After you make up a story with a child, spend some time thinking
about the activity. What was the story about? What was its theme? Were the
characters in the story angry, scared, happy, or sad? Take some notes about the
story if you think it will help you.
Now ask yourself if there is a way that you can retell the story to
help the child work through his or her feelings. Always use the same situations
and characters that the child used. You can use the same plot and sequence of
events at first, then change the ending of the story. For example, if the child
told a story about an animal who was lost in the woods and could not find its
way home, the child may be talking symbolically about feeling alone, unsure,
lost, and isolated. You can retell the story, describing how sad the animal was
when it was lost. You can then add how the animal was found and invited to a
party where it was given a favorite food to eat.
Observe the child's reaction and see if your ending was acceptable to

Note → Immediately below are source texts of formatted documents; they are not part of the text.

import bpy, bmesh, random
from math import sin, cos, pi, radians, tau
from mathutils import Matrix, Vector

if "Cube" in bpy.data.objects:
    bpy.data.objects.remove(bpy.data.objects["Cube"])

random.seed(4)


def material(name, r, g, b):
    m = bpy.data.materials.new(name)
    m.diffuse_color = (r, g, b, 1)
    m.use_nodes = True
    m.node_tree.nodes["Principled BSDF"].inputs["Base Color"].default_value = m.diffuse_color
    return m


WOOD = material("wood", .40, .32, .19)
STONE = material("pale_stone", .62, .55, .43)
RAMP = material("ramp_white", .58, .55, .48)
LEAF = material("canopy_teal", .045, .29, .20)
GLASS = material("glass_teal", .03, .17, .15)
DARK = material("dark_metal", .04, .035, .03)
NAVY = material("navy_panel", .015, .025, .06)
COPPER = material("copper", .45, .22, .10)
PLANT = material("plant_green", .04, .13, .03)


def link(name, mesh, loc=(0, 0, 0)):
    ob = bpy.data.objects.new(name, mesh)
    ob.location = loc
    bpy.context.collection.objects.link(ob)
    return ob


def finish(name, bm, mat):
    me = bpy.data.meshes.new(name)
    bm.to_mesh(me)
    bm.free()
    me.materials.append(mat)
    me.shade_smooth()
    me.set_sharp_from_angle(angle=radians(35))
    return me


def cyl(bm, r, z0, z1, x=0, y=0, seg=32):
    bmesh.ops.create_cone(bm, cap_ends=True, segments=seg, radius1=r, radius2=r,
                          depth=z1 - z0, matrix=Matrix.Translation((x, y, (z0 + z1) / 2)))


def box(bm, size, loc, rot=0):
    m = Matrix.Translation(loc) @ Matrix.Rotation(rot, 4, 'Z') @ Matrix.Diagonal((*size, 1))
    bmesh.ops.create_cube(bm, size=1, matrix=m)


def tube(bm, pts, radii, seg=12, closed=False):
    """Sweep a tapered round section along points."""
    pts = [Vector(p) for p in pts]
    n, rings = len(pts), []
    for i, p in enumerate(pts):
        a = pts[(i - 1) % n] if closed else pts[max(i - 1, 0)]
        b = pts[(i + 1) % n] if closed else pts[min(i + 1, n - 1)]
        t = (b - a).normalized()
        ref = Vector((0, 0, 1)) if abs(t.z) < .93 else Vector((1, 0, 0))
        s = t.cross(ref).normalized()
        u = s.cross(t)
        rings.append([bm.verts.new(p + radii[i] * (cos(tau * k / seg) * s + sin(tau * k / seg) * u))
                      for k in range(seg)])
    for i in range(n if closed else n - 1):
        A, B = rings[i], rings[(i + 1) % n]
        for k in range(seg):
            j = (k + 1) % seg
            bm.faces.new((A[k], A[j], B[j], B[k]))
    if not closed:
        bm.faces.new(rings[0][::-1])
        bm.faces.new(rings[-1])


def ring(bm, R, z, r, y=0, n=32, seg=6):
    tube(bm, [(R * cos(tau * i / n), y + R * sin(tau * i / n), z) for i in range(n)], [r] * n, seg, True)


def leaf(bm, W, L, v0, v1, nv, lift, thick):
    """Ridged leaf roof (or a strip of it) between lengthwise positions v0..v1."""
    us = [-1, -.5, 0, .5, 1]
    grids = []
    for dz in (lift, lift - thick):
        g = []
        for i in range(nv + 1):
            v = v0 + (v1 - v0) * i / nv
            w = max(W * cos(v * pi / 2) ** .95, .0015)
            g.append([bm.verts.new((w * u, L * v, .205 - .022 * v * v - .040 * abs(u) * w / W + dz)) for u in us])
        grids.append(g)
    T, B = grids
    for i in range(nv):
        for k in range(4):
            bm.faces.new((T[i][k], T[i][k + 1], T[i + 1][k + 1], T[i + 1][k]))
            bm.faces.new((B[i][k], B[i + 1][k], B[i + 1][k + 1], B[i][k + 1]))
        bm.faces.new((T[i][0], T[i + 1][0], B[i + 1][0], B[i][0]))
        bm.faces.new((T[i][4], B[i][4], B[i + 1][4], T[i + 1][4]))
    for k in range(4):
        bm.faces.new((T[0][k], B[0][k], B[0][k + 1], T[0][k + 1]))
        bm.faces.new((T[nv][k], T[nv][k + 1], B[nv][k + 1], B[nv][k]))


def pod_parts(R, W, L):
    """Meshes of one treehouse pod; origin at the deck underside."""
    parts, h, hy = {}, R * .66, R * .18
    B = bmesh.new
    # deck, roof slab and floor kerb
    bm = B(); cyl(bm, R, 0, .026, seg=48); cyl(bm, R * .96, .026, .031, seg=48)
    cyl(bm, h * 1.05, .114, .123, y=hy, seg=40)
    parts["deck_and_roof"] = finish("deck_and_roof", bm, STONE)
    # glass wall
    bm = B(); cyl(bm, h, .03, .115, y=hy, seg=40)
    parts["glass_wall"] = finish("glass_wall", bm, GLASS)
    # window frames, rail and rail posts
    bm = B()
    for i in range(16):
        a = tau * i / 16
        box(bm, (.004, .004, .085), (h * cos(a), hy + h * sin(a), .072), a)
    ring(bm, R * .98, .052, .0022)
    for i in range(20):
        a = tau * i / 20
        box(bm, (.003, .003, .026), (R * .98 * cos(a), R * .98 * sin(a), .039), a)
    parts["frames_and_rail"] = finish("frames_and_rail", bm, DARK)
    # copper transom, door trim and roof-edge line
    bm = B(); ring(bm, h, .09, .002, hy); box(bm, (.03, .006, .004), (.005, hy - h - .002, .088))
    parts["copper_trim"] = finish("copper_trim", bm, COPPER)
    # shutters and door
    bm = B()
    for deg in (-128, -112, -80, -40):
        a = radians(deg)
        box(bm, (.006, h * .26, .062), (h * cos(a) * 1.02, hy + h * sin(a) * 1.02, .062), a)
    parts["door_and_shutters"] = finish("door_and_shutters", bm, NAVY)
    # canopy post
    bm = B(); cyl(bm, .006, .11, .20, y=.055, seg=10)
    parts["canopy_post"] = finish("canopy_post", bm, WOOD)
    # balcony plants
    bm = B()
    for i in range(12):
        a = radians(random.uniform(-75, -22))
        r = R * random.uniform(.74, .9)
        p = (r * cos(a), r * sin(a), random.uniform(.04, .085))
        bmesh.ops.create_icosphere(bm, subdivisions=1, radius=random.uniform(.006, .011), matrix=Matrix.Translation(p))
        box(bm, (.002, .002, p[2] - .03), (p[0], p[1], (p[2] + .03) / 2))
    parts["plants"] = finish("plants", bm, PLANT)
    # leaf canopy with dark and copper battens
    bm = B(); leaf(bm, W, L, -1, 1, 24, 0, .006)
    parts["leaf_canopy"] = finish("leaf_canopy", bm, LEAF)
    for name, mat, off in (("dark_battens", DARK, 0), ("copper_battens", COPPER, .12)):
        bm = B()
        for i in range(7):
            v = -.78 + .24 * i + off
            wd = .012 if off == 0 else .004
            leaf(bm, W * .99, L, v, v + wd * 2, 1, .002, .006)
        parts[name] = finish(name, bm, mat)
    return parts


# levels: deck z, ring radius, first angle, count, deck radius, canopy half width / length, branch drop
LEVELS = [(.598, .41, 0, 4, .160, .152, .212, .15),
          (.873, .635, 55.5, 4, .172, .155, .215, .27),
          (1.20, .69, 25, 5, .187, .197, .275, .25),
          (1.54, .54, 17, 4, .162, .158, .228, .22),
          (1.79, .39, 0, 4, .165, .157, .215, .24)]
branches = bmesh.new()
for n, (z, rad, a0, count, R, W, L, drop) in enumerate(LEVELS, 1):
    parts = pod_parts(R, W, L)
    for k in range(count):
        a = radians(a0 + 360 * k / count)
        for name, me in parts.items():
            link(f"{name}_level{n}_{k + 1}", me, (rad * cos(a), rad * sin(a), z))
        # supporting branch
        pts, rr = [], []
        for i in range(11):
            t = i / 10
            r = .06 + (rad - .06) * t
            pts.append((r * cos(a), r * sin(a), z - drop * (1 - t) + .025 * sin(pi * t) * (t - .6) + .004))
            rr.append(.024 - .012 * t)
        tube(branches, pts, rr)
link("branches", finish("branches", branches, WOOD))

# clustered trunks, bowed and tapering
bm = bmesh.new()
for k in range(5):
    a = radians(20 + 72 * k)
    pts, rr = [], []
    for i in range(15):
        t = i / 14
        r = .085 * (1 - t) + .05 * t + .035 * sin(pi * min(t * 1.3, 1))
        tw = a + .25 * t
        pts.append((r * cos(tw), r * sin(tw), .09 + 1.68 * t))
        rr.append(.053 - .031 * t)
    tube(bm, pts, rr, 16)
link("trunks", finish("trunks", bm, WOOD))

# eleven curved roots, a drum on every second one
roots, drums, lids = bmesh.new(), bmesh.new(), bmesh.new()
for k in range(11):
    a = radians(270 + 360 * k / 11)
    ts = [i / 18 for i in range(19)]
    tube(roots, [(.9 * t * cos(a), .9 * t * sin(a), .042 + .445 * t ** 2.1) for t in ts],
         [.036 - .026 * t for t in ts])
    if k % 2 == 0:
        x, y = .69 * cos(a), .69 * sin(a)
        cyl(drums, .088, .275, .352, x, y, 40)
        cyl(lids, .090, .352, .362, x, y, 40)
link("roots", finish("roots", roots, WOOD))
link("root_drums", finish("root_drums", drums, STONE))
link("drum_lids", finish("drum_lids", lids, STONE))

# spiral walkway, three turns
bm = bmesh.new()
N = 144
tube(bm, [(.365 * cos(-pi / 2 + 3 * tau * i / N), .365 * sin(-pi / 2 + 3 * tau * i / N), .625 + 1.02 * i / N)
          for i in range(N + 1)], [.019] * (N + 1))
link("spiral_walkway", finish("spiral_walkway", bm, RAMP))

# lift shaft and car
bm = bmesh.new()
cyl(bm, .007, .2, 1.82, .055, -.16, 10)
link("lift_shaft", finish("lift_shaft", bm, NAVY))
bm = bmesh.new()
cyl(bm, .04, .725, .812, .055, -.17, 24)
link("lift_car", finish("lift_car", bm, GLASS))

the child. If the child does not like your ending, he or she may not be ready
to move on and may need to tell more stories with that same theme.
You and the child can also draw pictures to tell stories. Drawing
pictures may reduce the child's discomfort with talking. Drawing pictures may
also provide additional information about how the child is feeling.